Planted 02024-06-05

The following is a partial transcription of notes from a 1991 videotaped talk referenced in chapter 010. Our BillG Review in the book Hardcore Software by Steven Sinofsky.

Chris Peters has been at Microsoft since December 1981. The following is a compilation of notes taken by individuals who attended Chris’ Tech Talk to developers in January 1991 and a similar presentation is available to check out through the MS Corporate Library, or order tape #237 by emailing msstudio.

The case study discussed in this presentation is Microsoft Excel 3.0 for Windows, which shipped just 11 days later than scheduled one year prior. At that time, Chris was the Development Lead for the project.

Role of individuals within business units

Everyone in the business unit has the same job. That job is to SHIP PRODUCTS. It doesn’t matter if you are in development, test, program management, user education, or product management; your job is not to code, not to test, not to manage, not to go to meetings. The job description of everyone is the same “ship products.” An expansion of this statement is “ship products EXACTLY ON TIME.” Every day you should do what you can to maximize that goal.

Desirability of fixed ship dates

Eliminate the term “target ship date.” It implies no commitment. It undermines the central goal we should all have, which is to ship a quality product on time. There are many variables in a project schedule which should be variable but the ship date is not one of them.

Fixed ship dates:

  • Force creativity
  • Force decision making
  • Require complete and total commitment by the entire business unit

Work towards fixed schedule dates in the following way:

  • Don’t try to have a schedule until you have a spec
  • Get line individuals to estimate their own schedules so they have higher commitment to making the dates
  • Add buffer time to account for the unexpected
  • Set 3-month milestones to buy into the fixed date and milestone dates up front

Don’t let features creep in. There will always be another release.
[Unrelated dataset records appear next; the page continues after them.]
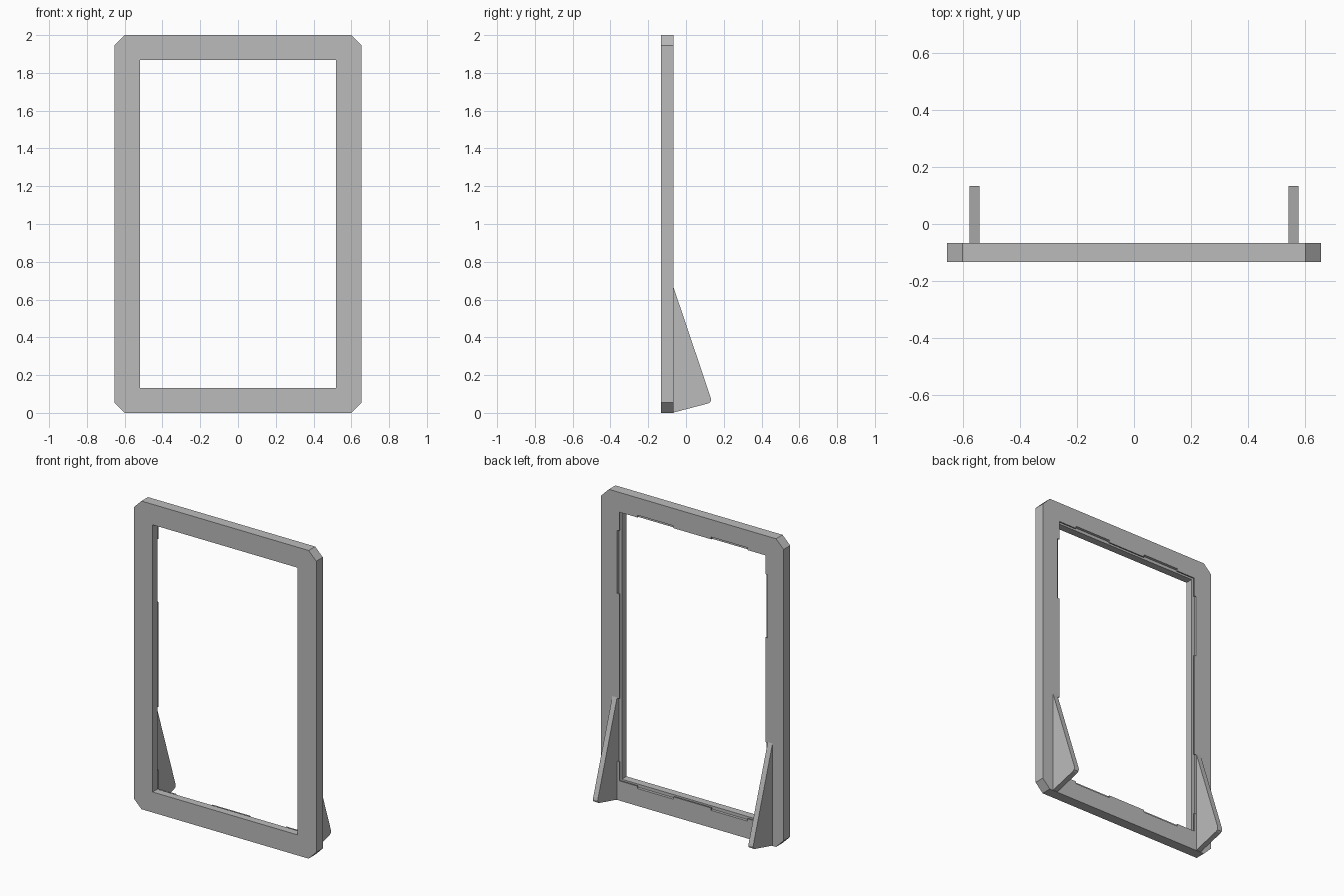
import bpy
import bmesh
from mathutils import Vector

old = bpy.data.objects.get("Cube")
if old:
    bpy.data.objects.remove(old, do_unlink=True)

grey = bpy.data.materials.new("plain grey")
grey.use_nodes = True
colour = (0.5, 0.5, 0.5, 1)
grey.diffuse_color = colour
grey.node_tree.nodes["Principled BSDF"].inputs["Base Color"].default_value = colour


def prism(name, points, offset):
    """Extrude a closed outline along the offset vector."""
    bm = bmesh.new()
    face = bm.faces.new([bm.verts.new(p) for p in points])
    made = bmesh.ops.extrude_face_region(bm, geom=[face])["geom"]
    verts = [v for v in made if isinstance(v, bmesh.types.BMVert)]
    bmesh.ops.translate(bm, verts=verts, vec=Vector(offset))
    bmesh.ops.recalc_face_normals(bm, faces=bm.faces[:])
    mesh = bpy.data.meshes.new(name)
    bm.to_mesh(mesh)
    bm.free()
    mesh.materials.append(grey)
    obj = bpy.data.objects.new(name, mesh)
    bpy.context.collection.objects.link(obj)
    return obj


def cut_box(target, x0, x1, y0, y1, z0, z1):
    """Cut a box out of the target and discard the cutter."""
    outline = [(x0, y0, z0), (x1, y0, z0), (x1, y0, z1), (x0, y0, z1)]
    cutter = prism("cutter", outline, (0, y1 - y0, 0))
    cutter.hide_render = True
    mod = target.modifiers.new("cut", 'BOOLEAN')
    mod.operation = 'DIFFERENCE'
    mod.solver = 'EXACT'
    mod.object = cutter
    bpy.context.view_layer.objects.active = target
    bpy.ops.object.modifier_apply(modifier=mod.name)
    bpy.data.objects.remove(cutter, do_unlink=True)


FRONT, BACK = -0.133, -0.066
HALF, CHAMFER = 0.655, 0.055
OPEN_X, OPEN_Z = 0.52, 0.867     # half sizes of the opening, about z = 1
DEEP = 0.02                      # depth of groove and notches
PAST = BACK + 0.05

# Frame outline with chamfered corners
corners = []
for sx, sz in ((1, 1), (-1, 1), (-1, -1), (1, -1)):
    pair = [(sx * HALF, FRONT, 1 + sz * (1 - CHAMFER)),
            (sx * (HALF - CHAMFER), FRONT, 1 + sz)]
    corners += pair if sx * sz > 0 else pair[::-1]
frame = prism("frame", corners, (0, BACK - FRONT, 0))


def cut_centred(half_x, half_z, y0, y1):
    cut_box(frame, -half_x, half_x, y0, y1, 1 - half_z, 1 + half_z)


# Opening, slightly wider retaining lip at the back, and panel groove
cut_centred(OPEN_X, OPEN_Z, FRONT - 0.05, PAST)
cut_centred(OPEN_X + 0.005, OPEN_Z + 0.005, -0.083, PAST)
cut_centred(OPEN_X + DEEP, OPEN_Z + DEEP, -0.084, -0.074)

# Notches in the back lip, each cut spanning two opposite rails
for a, b in ((-0.395, -0.135), (0.135, 0.395)):
    cut_box(frame, a, b, -0.08, PAST, 1 - OPEN_Z - DEEP, 1 + OPEN_Z + DEEP)
for a, b in ((0.25, 0.66), (1.34, 1.75)):
    cut_box(frame, -OPEN_X - DEEP, OPEN_X + DEEP, -0.08, PAST, a, b)

# Triangular support feet behind the frame
profile = [(BACK, 0.002), (0.118, 0.05), (0.129, 0.057), (0.133, 0.07),
           (0.13, 0.083), (BACK, 0.665)]
for side, sign in (("left", 1), ("right", -1)):
    prism(side + "_support_foot", [(sign * 0.541, y, z) for y, z in profile],
          (sign * 0.034, 0, 0))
You should already be convinced you’ve got a good product. If the feature is really desirable, trade it for one you’ve already got planned. The difference between twenty new features and twenty-one new features isn’t going to make or break your product, but it will make you miss your date. Will the product flop without the twenty-first feature? If not, do not slip the schedule in order to get it in.

Set milestones. Big milestones make the date seem closer and give opportunities to adjust the schedule. People can be motivated to meet a date eight weeks out much better than fifty-two weeks. Don’t bother to adjust the schedule until the milestone is completed.

The importance of clear goals

Keep the goals simple. By concentrating on a date, getting everyone in the business unit to be committed to the date, and making that the essential goal, everyone is striving for the same thing. Clear goals include what the product is and, also, what is product is NOT. Simple goals help in communication.

For Excel 3.0, the goal was “sexy, cool features with an emphasis on graphics.” The Excel team wrestled with the idea of putting 3D spreadsheets into the product. This was a difficult decision, since Lotus was using this feature as a key differentiation point. The answer was ultimately “no” for a simple reason: added 3D did not help the goal. If the goal said “great analytical capabilities with an emphasis on consolidation” then 3D would clearly have been in, and many features that ended up in Excel 3.0 would clearly have been out. The whole team must have clear goals to ship software on time.